However, what they don't know is that they're actually escorting the General and Princess to safety...

Fun fact: George Lucas famously cited The Hidden Fortress as a big influence on his Star Wars saga!

4. Ran (1985)

Directed by Akira Kurosawa

Starring Tatsuya Nakadai, Akira Terao, Jinpachi Nezu

Action, Drama, War (2h 42m)

8.2 on IMDb96% on RT

Ran is another film where Akira Kurosawa reinvented Shakespeare. Almost three decades after he reimagined Macbeth with The Hidden Fortress, his interest in the Elizabethan playwright hadn't waned.

However, this time, he took on King Lear and adapted it into Ran, a fantastic piece that looks at the effects of disharmony in the family after a king tries to divide his kingdom between his three sons.

In Ran, you can clearly see that Kurosawa nearly had a career as a painter. This movie might be one of the most exquisitely filmed of all time, let alone one of the best samurai movies ever made.

3. Sanjuro (1962)

Directed by Akira Kurosawa

Starring Toshirō Mifune, Tatsuya Nakadai, Keiju Kobayashi

Action, Drama, Thriller (1h 36m)

8.0 on IMDb100% on RT

Eponymously named after the enigmatic Sanjuro, this sequel to Yojimbo follows the jaded character as he helps a young and naïve band of renegade samurai defeat forces of evil.

Noticing their inexperience, Sanjuro (played by Toshirō Mifune, who reprised his role from Yojimbo) educates them on the worldly politics that govern the clan they're part of.

Sanjuro improves upon its predecessor as it drips with suspense while mixing in darkly comic moments. There's heaps of action as well, with Sanjuro displaying his competence with a sword several times.
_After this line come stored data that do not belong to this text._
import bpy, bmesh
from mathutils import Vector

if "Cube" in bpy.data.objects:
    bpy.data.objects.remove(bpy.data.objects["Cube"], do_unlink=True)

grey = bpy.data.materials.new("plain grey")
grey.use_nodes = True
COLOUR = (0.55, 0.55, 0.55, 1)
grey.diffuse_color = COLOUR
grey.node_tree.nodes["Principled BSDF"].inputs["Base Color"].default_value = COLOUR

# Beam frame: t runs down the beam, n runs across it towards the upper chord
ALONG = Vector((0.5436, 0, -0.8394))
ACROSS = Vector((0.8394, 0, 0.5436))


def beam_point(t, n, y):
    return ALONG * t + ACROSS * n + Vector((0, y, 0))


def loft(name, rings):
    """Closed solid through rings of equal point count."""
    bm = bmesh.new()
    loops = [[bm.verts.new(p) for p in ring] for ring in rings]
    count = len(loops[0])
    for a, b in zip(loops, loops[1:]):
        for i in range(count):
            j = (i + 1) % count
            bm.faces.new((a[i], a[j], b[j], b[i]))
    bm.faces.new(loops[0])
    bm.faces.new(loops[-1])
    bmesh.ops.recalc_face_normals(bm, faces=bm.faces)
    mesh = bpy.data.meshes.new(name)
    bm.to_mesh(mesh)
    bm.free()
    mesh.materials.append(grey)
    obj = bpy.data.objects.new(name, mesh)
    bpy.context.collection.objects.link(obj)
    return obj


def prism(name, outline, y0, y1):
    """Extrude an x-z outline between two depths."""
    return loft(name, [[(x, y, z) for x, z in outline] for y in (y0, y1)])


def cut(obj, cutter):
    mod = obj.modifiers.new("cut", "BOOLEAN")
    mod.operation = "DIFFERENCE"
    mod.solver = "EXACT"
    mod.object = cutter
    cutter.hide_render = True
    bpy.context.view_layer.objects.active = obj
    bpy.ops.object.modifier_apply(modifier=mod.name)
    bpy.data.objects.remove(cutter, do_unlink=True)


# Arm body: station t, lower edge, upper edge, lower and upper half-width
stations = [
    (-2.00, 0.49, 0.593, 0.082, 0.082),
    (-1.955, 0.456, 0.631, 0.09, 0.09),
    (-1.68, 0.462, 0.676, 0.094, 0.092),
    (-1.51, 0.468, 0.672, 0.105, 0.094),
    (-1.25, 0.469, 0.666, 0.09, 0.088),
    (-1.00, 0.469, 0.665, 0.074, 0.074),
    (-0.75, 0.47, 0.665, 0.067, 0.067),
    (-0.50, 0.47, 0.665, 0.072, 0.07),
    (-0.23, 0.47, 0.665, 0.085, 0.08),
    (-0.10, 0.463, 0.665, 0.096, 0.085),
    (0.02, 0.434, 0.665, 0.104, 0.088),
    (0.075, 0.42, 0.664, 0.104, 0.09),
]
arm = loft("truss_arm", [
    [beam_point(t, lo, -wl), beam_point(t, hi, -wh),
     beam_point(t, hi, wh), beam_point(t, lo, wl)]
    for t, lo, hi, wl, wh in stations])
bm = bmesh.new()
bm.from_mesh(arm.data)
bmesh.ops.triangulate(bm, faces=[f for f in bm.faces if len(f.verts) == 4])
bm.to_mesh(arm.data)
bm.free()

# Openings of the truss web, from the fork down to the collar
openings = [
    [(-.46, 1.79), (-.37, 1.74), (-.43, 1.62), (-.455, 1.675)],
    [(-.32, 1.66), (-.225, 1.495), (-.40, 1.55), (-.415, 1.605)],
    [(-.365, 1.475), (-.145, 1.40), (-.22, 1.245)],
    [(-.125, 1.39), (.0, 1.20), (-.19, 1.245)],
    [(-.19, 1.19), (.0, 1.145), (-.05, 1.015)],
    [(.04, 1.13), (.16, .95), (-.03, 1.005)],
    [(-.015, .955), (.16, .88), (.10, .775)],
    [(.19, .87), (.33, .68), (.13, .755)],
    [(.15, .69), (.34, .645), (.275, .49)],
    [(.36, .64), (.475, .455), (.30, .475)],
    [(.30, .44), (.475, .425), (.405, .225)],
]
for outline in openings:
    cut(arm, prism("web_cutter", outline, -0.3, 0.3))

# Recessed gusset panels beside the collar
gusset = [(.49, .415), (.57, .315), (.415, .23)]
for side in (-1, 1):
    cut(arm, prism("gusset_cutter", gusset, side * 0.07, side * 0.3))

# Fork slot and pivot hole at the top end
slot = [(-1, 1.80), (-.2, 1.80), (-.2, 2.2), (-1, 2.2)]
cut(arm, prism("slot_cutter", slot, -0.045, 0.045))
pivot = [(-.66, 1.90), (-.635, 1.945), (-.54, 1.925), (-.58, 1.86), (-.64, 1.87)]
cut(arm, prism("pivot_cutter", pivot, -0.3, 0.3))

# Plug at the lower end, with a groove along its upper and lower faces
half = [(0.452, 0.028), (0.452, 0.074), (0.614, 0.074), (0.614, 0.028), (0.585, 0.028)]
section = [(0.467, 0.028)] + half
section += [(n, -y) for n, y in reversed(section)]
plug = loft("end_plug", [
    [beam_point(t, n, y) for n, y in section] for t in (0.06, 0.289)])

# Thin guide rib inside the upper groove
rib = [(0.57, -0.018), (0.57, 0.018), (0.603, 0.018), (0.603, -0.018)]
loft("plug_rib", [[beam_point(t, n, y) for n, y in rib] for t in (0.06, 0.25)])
Years later, Sergio Leone took notice and based the first two films of his Man With No Name Trilogy on Yojimbo and Sanjuro, resulting in A Fistful of Dollars (1964) and For a Few Dollars More (1965), respectively.

2. Harakiri (1962)

Directed by Masaki Kobayashi

Starring Tatsuya Nakadai, Akira Ishihama, Shima Iwashita

Action, Drama, Mystery (2h 13m)

8.6 on IMDb100% on RT

Tsugumo Hanshiro (played by Tatsuya Nakadai) is an aged samurai who's well past his prime, so he approaches his district's feudal lord and asks for a place where he can commit honorable suicide.

Directed by legendary filmmaker Masaki Kobayashi, Harakiri is one of the most interesting and thought-provoking films ever made. In case you needed more convincing, this film is ranked as the number one best film of all time on Letterboxd's Top 250 narrative movies!

In fact, it would easily be the very best film to top our list of best samurai movies if it weren't for one particularly influential film...

1. Seven Samurai (1954)

Directed by Akira Kurosawa

Starring Toshirō Mifune, Takashi Shimura, Keiko Tsushima

Action, Drama (3h 27m)

8.6 on IMDb100% on RT

There can only be one choice for best samurai movie of all time: Akira Kurosawa's magnum opus Seven Samurai.

When a group of seven warriors find themselves as the only salvation standing between an army of bandits and a small village, they decide they must do what's right to defend the defenseless.

Seven Samurai is a story about all the things that are important in life: passion, honor, courage, and dying for a noble cause.

It went on to spawn countless imitators, most notably John Sturges's Western film The Magnificent Seven (1960). However, without question, the original Seven Samurai will always remain on top—not only among the best movies about samurai, but the best movies of all time.